The Aksumite Kingdom dominated much of the northern Horn of Africa in the first millennium AD, stretching from Ethiopia to Arabia, and was an important contemporary of the Roman Empire. Like its Mediterranean neighbor, Aksumite’s leader – King Ezana – converted to Christianity in the 4th century AD, but churches dated with certainty from this period are rare, according to Phys.org.
However, two churches in the important Aksumite port of Adulis, in present-day Eritrea, help fill this gap.
One is an elaborate cathedral, complete with the remains of a baptistery, which is close to the center of the city and was first excavated in 1868. The other, first excavated in 1907, is located to the East and has a ring of columns suggesting that it once had a dome.
The churches, unearthed again after more than a century
After more than 100 years since these churches were first excavated, archaeologists have re-examined the buildings using modern techniques. Dr. Gabriele Castiglia, of the Pontifical Institute of Christian Archeology in Rome, Italy, is part of the team re-excavating and radiocarbon dating the site. This new data allowed them to accurately reconstruct the history of the churches, and the results were published in the journal Antiquity.
Research has revealed that the construction of the cathedral began between 400-535 AD. while the church was built 480-625 AD. This makes them some of the oldest definitely dated churches of the Aksumite Kingdom and the oldest known outside the central area of the capital. This shows a relatively rapid spread of Christianity in the Kingdom of Aksum.
“Having an accurate chronology for these churches is key to understanding how the process of conversion to Christianity shaped the geographic and cultural area,” said Dr. Castiglia.
The buildings reflect influences from diverse cultures
Crucially, the buildings show that the spread of Christianity was not the result of a single factor, such as King Ezana’s tenure. The churches include elements from many traditions, reflecting the various influences on the conversion of the kingdom. The domed church, for example, is unique to the Aksumite Kingdom and appears to be inspired by Byzantine churches. Meanwhile, the cathedral is built on a large platform in the Aksumite tradition.
Churches can also shed light on the later arrival of Islam. Adulis went through a period of gradual decline and the churches eventually fell into disrepair. The continued use of existing sacred spaces could indicate that a conversion of the region to Islam was also a multicultural phenomenon, with local customs mixed with the new religion.
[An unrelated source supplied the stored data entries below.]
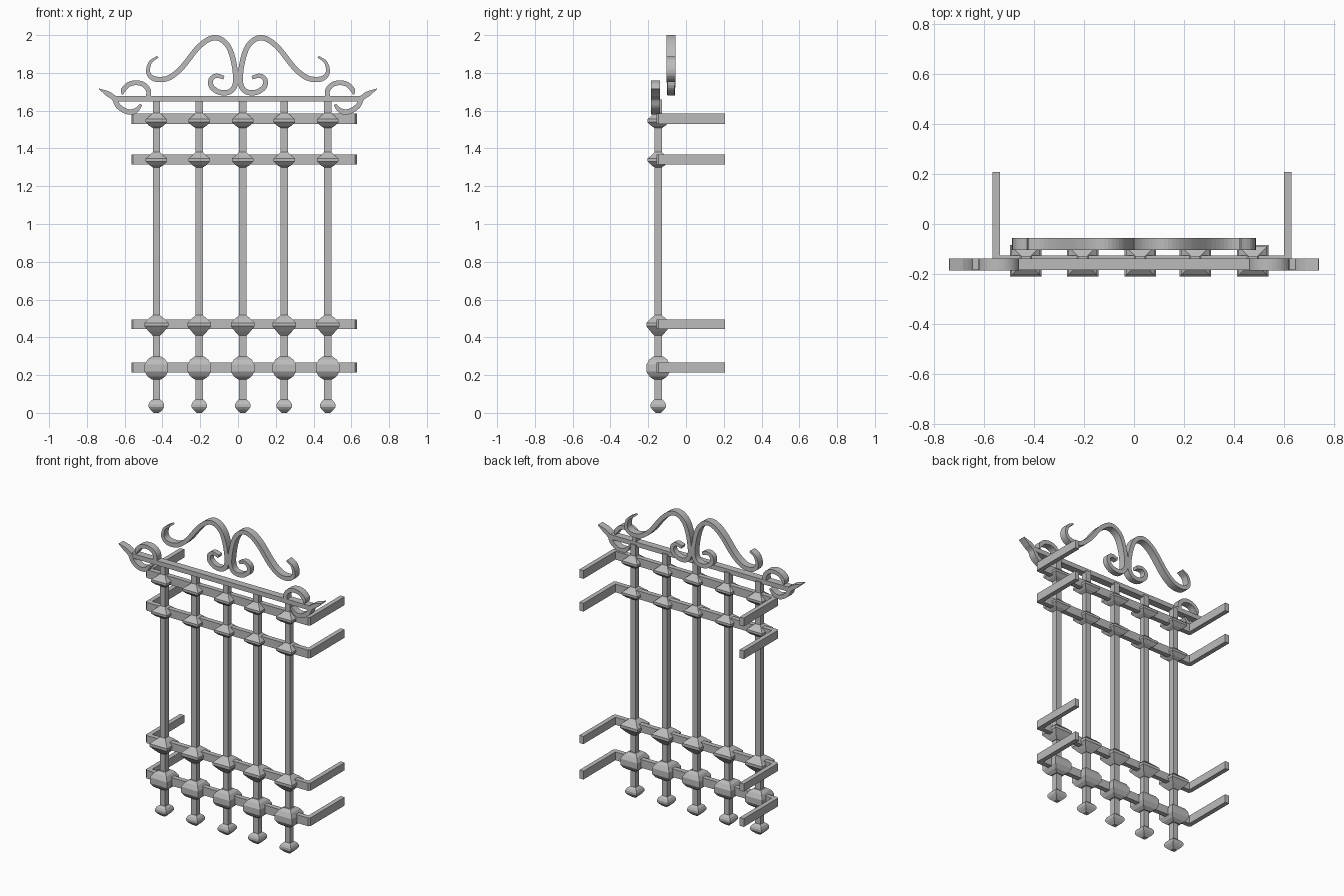
import bpy, bmesh
from mathutils import Vector

if "Cube" in bpy.data.objects:
    bpy.data.objects.remove(bpy.data.objects["Cube"], do_unlink=True)

iron = bpy.data.materials.new("grey iron")
iron.use_nodes = True
GREY = (0.5, 0.5, 0.5, 1)
iron.diffuse_color = GREY
iron.node_tree.nodes["Principled BSDF"].inputs["Base Color"].default_value = GREY

BAR_Y = -0.147
BAR_XS = (-0.432, -0.205, 0.025, 0.245, 0.475)


def finish(name, bm):
    bmesh.ops.recalc_face_normals(bm, faces=bm.faces)
    mesh = bpy.data.meshes.new(name)
    bm.to_mesh(mesh)
    bm.free()
    mesh.materials.append(iron)
    ob = bpy.data.objects.new(name, mesh)
    bpy.context.collection.objects.link(ob)
    return ob


def loft(bm, rings):
    """Skin a list of four-cornered rings and close both ends."""
    rows = [[bm.verts.new(p) for p in ring] for ring in rings]
    for a, b in zip(rows, rows[1:]):
        for i in range(4):
            j = (i + 1) % 4
            bm.faces.new((a[i], a[j], b[j], b[i]))
    bm.faces.new(rows[0])
    bm.faces.new(rows[-1])


def square_turning(name, x, profile):
    """Square-section post or knob from (half width, z) pairs."""
    bm = bmesh.new()
    loft(bm, [[(x + sx * r, BAR_Y + sy * r, z)
               for sx, sy in ((-1, -1), (1, -1), (1, 1), (-1, 1))]
              for r, z in profile])
    finish(name, bm)


def smooth_path(pts, steps=4):
    """Catmull-Rom curve through the points."""
    p = [Vector(q) for q in pts]
    p = [2 * p[0] - p[1]] + p + [2 * p[-1] - p[-2]]
    out = []
    for a, b, c, d in zip(p, p[1:], p[2:], p[3:]):
        for k in range(steps):
            t = k / steps
            out.append(0.5 * (2 * b + (c - a) * t + (2 * a - 5 * b + 4 * c - d) * t * t
                              + (3 * b - a - 3 * c + d) * t ** 3))
    return out + [p[-2]]


def scroll(name, pts, side, y, depth, half, start=1, end=1, end_depth=1):
    """Flat strip following an x-z path, with tapered ends."""
    path = smooth_path(pts)
    n = len(path) - 1
    rings = []
    for i, p in enumerate(path):
        t = (path[min(i + 1, n)] - path[max(i - 1, 0)]).normalized()
        f = i / n
        w = half
        w *= start + (1 - start) * min(1, f * 6)
        w *= end + (1 - end) * min(1, (1 - f) * 6)
        d = depth / 2 * (1 if f < 0.6 else 1 + (end_depth - 1) * min(1, (f - 0.6) * 5))
        off = Vector((-t.y, t.x)) * w
        a, b = p + off, p - off
        rings.append([(side * q.x, y + s * d, q.y)
                      for q, s in ((a, -1), (a, 1), (b, 1), (b, -1))])
    bm = bmesh.new()
    loft(bm, rings)
    finish(name, bm)


def box(bm, x0, x1, y0, y1, z0, z1):
    loft(bm, [[(x0, y0, z), (x1, y0, z), (x1, y1, z), (x0, y1, z)] for z in (z0, z1)])


# Upright bars with square knobs
shallow = [(0.019, 0.04), (0.038, 0.022), (0.057, 0.007),
           (0.057, -0.008), (0.038, -0.028), (0.019, -0.04)]
wide = [(0.019, 0.052), (0.04, 0.035), (0.063, 0.012),
        (0.063, -0.006), (0.04, -0.035), (0.022, -0.054)]
deep = [(0.026, 0.06), (0.047, 0.045), (0.062, 0.018),
        (0.062, -0.02), (0.047, -0.045), (0.026, -0.06)]
foot = [(0.02, 0.034), (0.034, 0.022), (0.041, 0.008),
        (0.041, -0.006), (0.032, -0.02), (0.014, -0.037)]
knobs = {"foot_knob": (foot, 0.037), "lower_knob": (deep, 0.238),
         "second_knob": (wide, 0.465), "third_knob": (shallow, 1.34),
         "upper_knob": (shallow, 1.548)}
for i, x in enumerate(BAR_XS, 1):
    square_turning(f"upright_bar_{i}", x, [(0.019, 0.04), (0.019, 1.66)])
    for name, (profile, z) in knobs.items():
        square_turning(f"{name}_{i}", x, [(r, z + dz) for r, dz in profile])

# Cross straps, each bent back to the wall at both ends
for i, (z, h) in enumerate(((0.24, 0.027), (0.47, 0.025), (1.342, 0.027), (1.557, 0.027)), 1):
    bm = bmesh.new()
    outline = [(-0.565, 0.207), (-0.565, -0.145), (-0.555, -0.157), (0.62, -0.157),
               (0.63, -0.145), (0.63, 0.207), (0.6, 0.207), (0.6, -0.125),
               (-0.535, -0.125), (-0.535, 0.207)]
    face = bm.faces.new([bm.verts.new((x, y, z - h)) for x, y in outline])
    up = bmesh.ops.extrude_face_region(bm, geom=[face])["geom"]
    bmesh.ops.translate(bm, vec=(0, 0, 2 * h),
                        verts=[v for v in up if isinstance(v, bmesh.types.BMVert)])
    finish(f"cross_strap_{i}", bm)

# Top rail
bm = bmesh.new()
box(bm, -0.645, 0.645, -0.184, -0.137, 1.648, 1.678)
finish("top_rail", bm)

# Scrolls, mirrored left and right
crest = [(0.425, 1.885), (0.465, 1.855), (0.475, 1.8), (0.44, 1.768), (0.37, 1.772),
         (0.3, 1.825), (0.22, 1.925), (0.16, 1.975), (0.108, 1.985), (0.058, 1.95),
         (0.028, 1.88), (0.012, 1.78), (0.02, 1.725), (0.05, 1.698), (0.1, 1.698),
         (0.14, 1.727), (0.143, 1.765), (0.115, 1.785), (0.075, 1.775)]
tail = [(0.737, 1.716), (0.69, 1.69), (0.655, 1.665), (0.635, 1.625),
        (0.59, 1.596), (0.545, 1.598), (0.512, 1.632)]
curl = [(0.473, 1.675), (0.475, 1.71), (0.5, 1.738), (0.54, 1.748),
        (0.58, 1.738), (0.607, 1.71), (0.612, 1.685)]
for side, label in ((1, "left"), (-1, "right")):
    scroll(f"{label}_crest_scroll", crest, side, -0.079, 0.048, 0.014,
           start=0.4, end=0.7, end_depth=0.75)
    scroll(f"{label}_rail_tail", tail, side, -0.162, 0.047, 0.014, start=0.15, end=0.5)
    scroll(f"{label}_rail_curl", curl, side, -0.162, 0.047, 0.013, end=0.3)
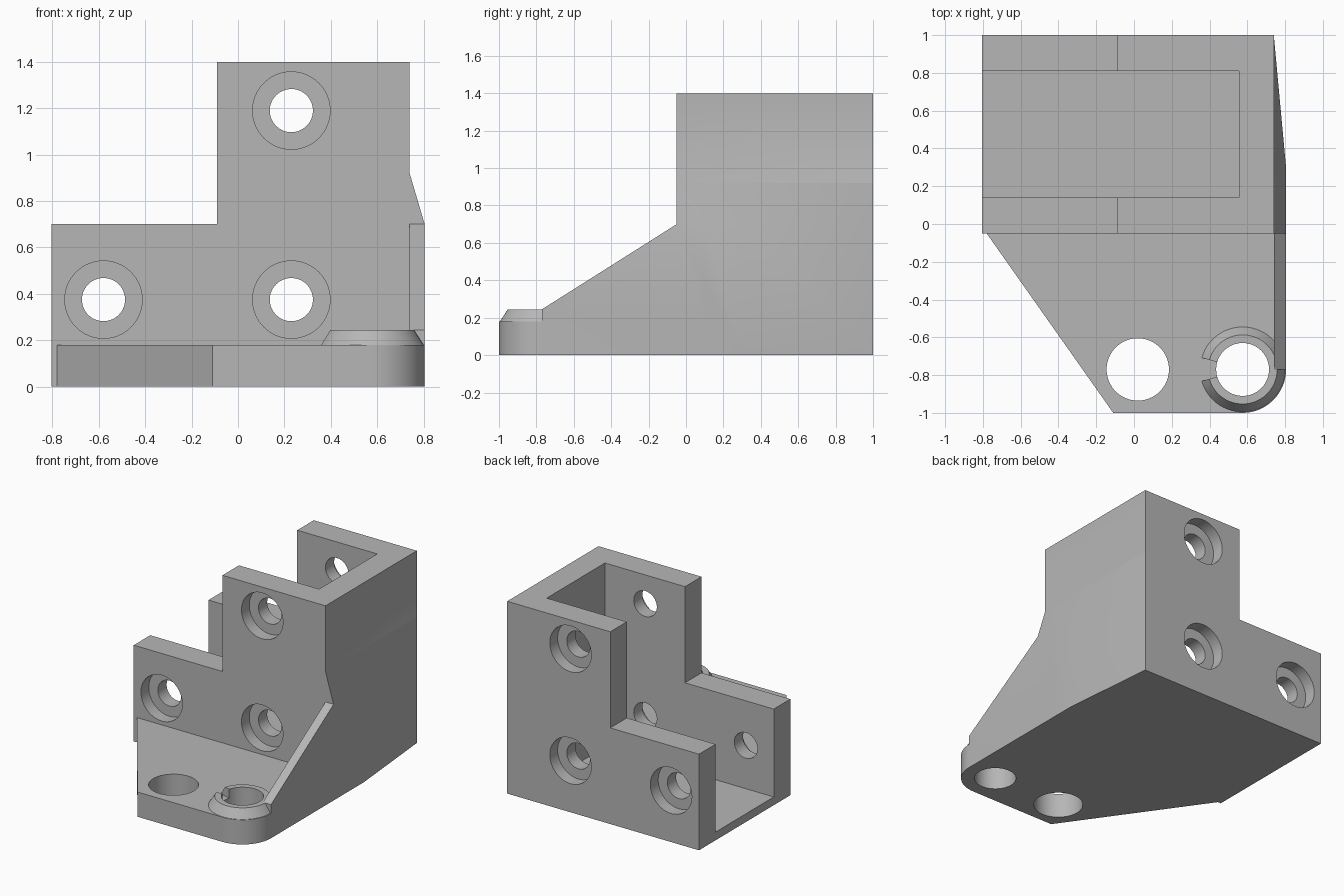
import bpy, bmesh, math
from mathutils import Vector

cube = bpy.data.objects.get("Cube")
if cube:
    bpy.data.objects.remove(cube, do_unlink=True)

grey = bpy.data.materials.new("plain_grey")
grey.use_nodes = True
colour = (0.47, 0.47, 0.47, 1)
grey.diffuse_color = colour
grey.node_tree.nodes["Principled BSDF"].inputs["Base Color"].default_value = colour


def make_object(name, bm):
    bmesh.ops.recalc_face_normals(bm, faces=bm.faces)
    mesh = bpy.data.meshes.new(name)
    bm.to_mesh(mesh)
    bm.free()
    obj = bpy.data.objects.new(name, mesh)
    mesh.materials.append(grey)
    bpy.context.collection.objects.link(obj)
    return obj


def prism(name, outline, axis, low, high):
    """Extrude a 2D outline along one axis."""
    bm = bmesh.new()
    verts = []
    for a, b in outline:
        p = [a, b]
        p.insert(axis, low)
        verts.append(bm.verts.new(p))
    face = bm.faces.new(verts)
    moved = bmesh.ops.extrude_face_region(bm, geom=[face])["geom"]
    shift = Vector((0, 0, 0))
    shift[axis] = high - low
    bmesh.ops.translate(bm, vec=shift, verts=[v for v in moved if isinstance(v, bmesh.types.BMVert)])
    return make_object(name, bm)


def arc(cx, cy, r, start, end, steps):
    angles = [math.radians(start + (end - start) * i / steps) for i in range(steps + 1)]
    return [(cx + r * math.cos(t), cy + r * math.sin(t)) for t in angles]


def drill(name, cx, cy, r, axis, low, high):
    return prism(name, arc(cx, cy, r, 0, 360, 64)[:-1], axis, low, high)


def combine(target, tool, operation):
    mod = target.modifiers.new(operation, "BOOLEAN")
    mod.operation, mod.solver, mod.object = operation, "EXACT", tool
    bpy.context.view_layer.objects.active = target
    bpy.ops.object.modifier_apply(modifier=mod.name)
    bpy.data.objects.remove(tool, do_unlink=True)


RIGHT, WALL, FRONT = 0.805, 0.74, -0.05
PIN_X, PIN_Y = 0.575, -0.77

# Stepped bracket block
bracket = prism("corner_bracket", [(-RIGHT, 0), (WALL, 0), (WALL, 1.4), (-0.09, 1.4),
                                   (-0.09, 0.7), (-RIGHT, 0.7)], 1, FRONT, 1)

# Thickened side wall that fades into the back and top
bm = bmesh.new()
for p in [(RIGHT, FRONT, 0), (RIGHT, FRONT, 0.7), (WALL, FRONT, 0.92),
          (RIGHT, 0.3, 0), (RIGHT, 0.3, 0.7), (WALL, 0.3, 0.92),
          (WALL, 1, 0), (WALL, 1, 0.92),
          (0.65, FRONT, 0), (0.65, FRONT, 0.92), (0.65, 1, 0), (0.65, 1, 0.92)]:
    bm.verts.new(p)
bmesh.ops.convex_hull(bm, input=bm.verts)
combine(bracket, make_object("side_pad", bm), "UNION")

# Front foot plate with one rounded corner
foot = [(-0.78, 0.05), (-0.78, FRONT), (-0.11, -1)]
foot += arc(PIN_X, PIN_Y, 0.23, -90, 0, 16) + [(RIGHT, 0.05)]
combine(bracket, prism("foot_plate", foot, 2, 0, 0.18), "UNION")

# Sloping side rib
rib = [(PIN_Y, 0), (PIN_Y, 0.245), (FRONT, 0.7), (0.1, 0.7), (0.1, 0)]
combine(bracket, prism("side_rib", rib, 0, WALL, RIGHT), "UNION")

# Chamfered collar with a slot towards the middle
bm = bmesh.new()
section = [(0.12, 0.1), (0.2, 0.1), (0.225, 0.18), (0.183, 0.245), (0.12, 0.245)]
rings = []
for c, s in arc(0, 0, 1, -164, 164, 56):
    rings.append([bm.verts.new((PIN_X + r * c, PIN_Y + r * s, z)) for r, z in section])
for a, b in zip(rings, rings[1:]):
    for i in range(len(section)):
        bm.faces.new((a[i - 1], a[i], b[i], b[i - 1]))
bm.faces.new(rings[0])
bm.faces.new(rings[-1])
combine(bracket, make_object("pin_collar", bm), "UNION")

# Channel open at the top and at one end
channel = [(-1, 0.14), (0.555, 0.14), (0.555, 0.81), (-1, 0.81)]
combine(bracket, prism("channel_cut", channel, 2, 0.06, 1.6), "DIFFERENCE")

# Foot plate holes
for x, r in [(0.02, 0.165), (PIN_X, 0.14)]:
    combine(bracket, drill("foot_hole", x, PIN_Y, r, 2, -0.1, 0.4), "DIFFERENCE")

# Screw holes, counterbored on both outer faces
for x, z in [(-0.58, 0.375), (0.23, 0.375), (0.23, 1.19)]:
    combine(bracket, drill("screw_hole", x, z, 0.093, 1, -0.2, 1.2), "DIFFERENCE")
    for low, high in [(-0.2, FRONT + 0.09), (0.91, 1.2)]:
        combine(bracket, drill("counterbore", x, z, 0.167, 1, low, high), "DIFFERENCE")

# Smooth round walls, sharp edges elsewhere
bpy.ops.object.select_all(action="DESELECT")
bracket.select_set(True)
bpy.context.view_layer.objects.active = bracket
bpy.ops.object.shade_smooth_by_angle(angle=math.radians(25))
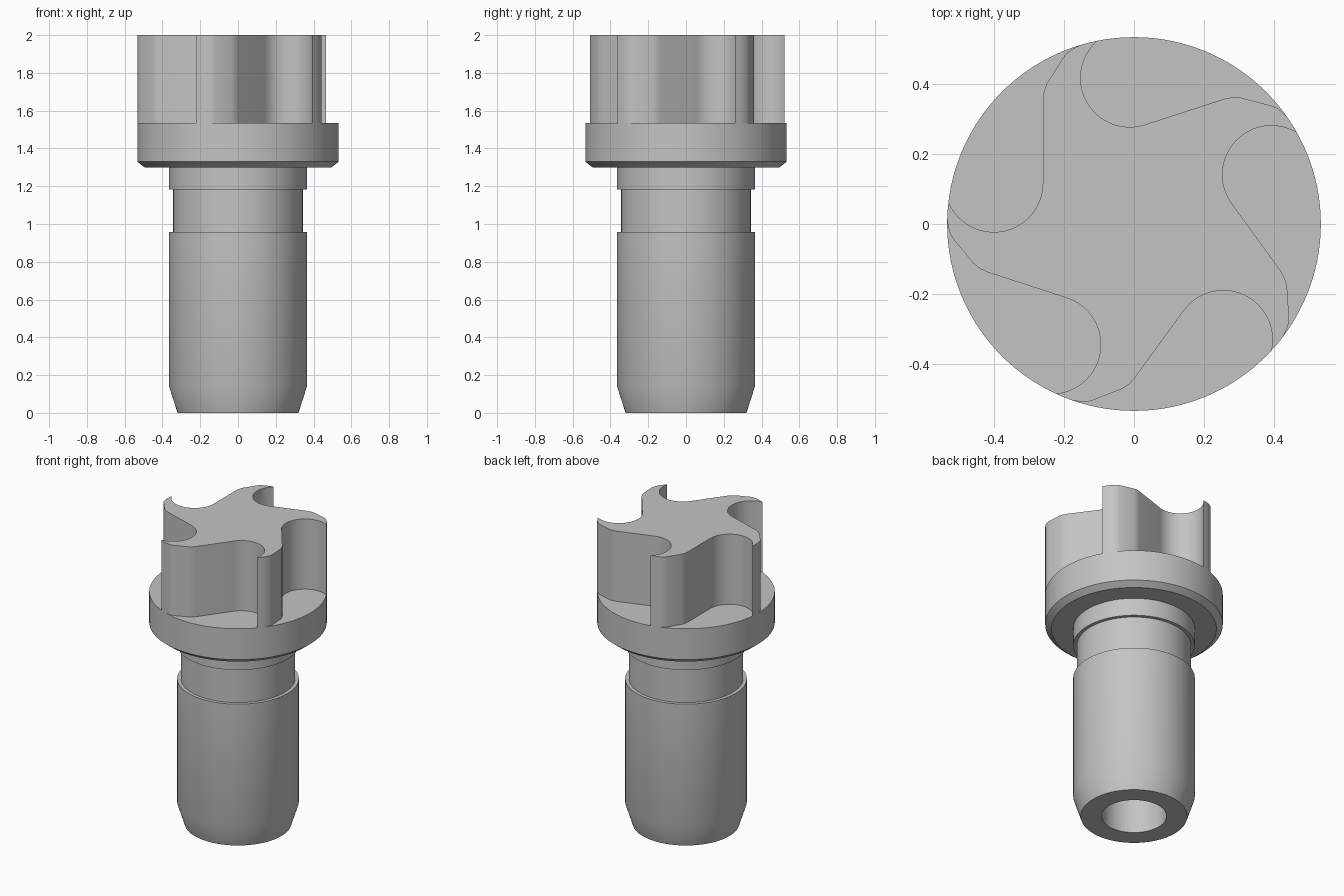
import bpy
import bmesh
from math import cos, sin, pi, radians, atan2
from mathutils import Matrix, Vector

cube = bpy.data.objects.get("Cube")
if cube:
    bpy.data.objects.remove(cube, do_unlink=True)

# Single plain metal colour
steel = bpy.data.materials.new("steel grey")
steel.use_nodes = True
steel.diffuse_color = (0.55, 0.55, 0.55, 1)
steel.node_tree.nodes["Principled BSDF"].inputs["Base Color"].default_value = (0.55, 0.55, 0.55, 1)


def finish(name, bm):
    bmesh.ops.remove_doubles(bm, verts=bm.verts, dist=1e-5)
    bmesh.ops.recalc_face_normals(bm, faces=bm.faces)
    mesh = bpy.data.meshes.new(name)
    bm.to_mesh(mesh)
    bm.free()
    mesh.materials.append(steel)
    obj = bpy.data.objects.new(name, mesh)
    bpy.context.collection.objects.link(obj)
    bpy.ops.object.select_all(action='DESELECT')
    obj.select_set(True)
    bpy.context.view_layer.objects.active = obj
    bpy.ops.object.shade_smooth_by_angle(angle=radians(30))


def lathe(name, profile, steps=128):
    bm = bmesh.new()
    verts = [bm.verts.new((r, 0, z)) for r, z in profile]
    edges = [bm.edges.new(pair) for pair in zip(verts, verts[1:])]
    bmesh.ops.spin(bm, geom=verts + edges, cent=(0, 0, 0), axis=(0, 0, 1),
                   angle=2 * pi, steps=steps, use_merge=True)
    finish(name, bm)


RIM = 0.533
SHOULDER = 1.535

# Shank, groove and collar, with a blind bore from below
lathe("shank_and_collar", [
    (0, 0.9), (0.195, 0.9), (0.195, 0), (0.32, 0), (0.365, 0.14),
    (0.365, 0.957), (0.343, 0.957), (0.343, 1.183), (0.365, 1.183),
    (0.365, 1.3), (0.495, 1.3), (RIM, 1.33), (RIM, SHOULDER), (0, SHOULDER)])

# One flute: round pocket, straight wall, then a bevelled tip out to the rim
pocket, radius = Vector((-0.4, 0.117)), 0.14
flute = []
for i in range(25):
    a = radians(203 + (360 - 203) * i / 24)
    flute.append(pocket + radius * Vector((cos(a), sin(a))))
flute += [Vector(p) for p in [(-0.26, 0.355), (-0.257, 0.378), (-0.249, 0.4),
                              (-0.2, 0.477), (-0.19, 0.489), (-0.177, 0.498)]]
for degrees in (106.8, 104.8, 102.9):
    a = radians(degrees)
    flute.append(RIM * Vector((cos(a), sin(a))))
flute[0] = flute[0].normalized() * RIM

# Five-armed cutter head
bm = bmesh.new()
outline = []
for k in range(5):
    turn = Matrix.Rotation(-2 * pi * k / 5, 2)
    for p in flute:
        q = turn @ p
        outline.append(bm.verts.new((q.x, q.y, SHOULDER)))
base = bm.faces.new(outline)
top = bmesh.ops.extrude_face_region(bm, geom=[base], use_keep_orig=True)
bmesh.ops.translate(bm, vec=(0, 0, 2 - SHOULDER),
                    verts=[v for v in top["geom"] if isinstance(v, bmesh.types.BMVert)])
finish("fluted_head", bm)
Together, these buildings show that the religious history of the Horn of Africa was cosmopolitan, with diverse groups influencing the spread of beliefs.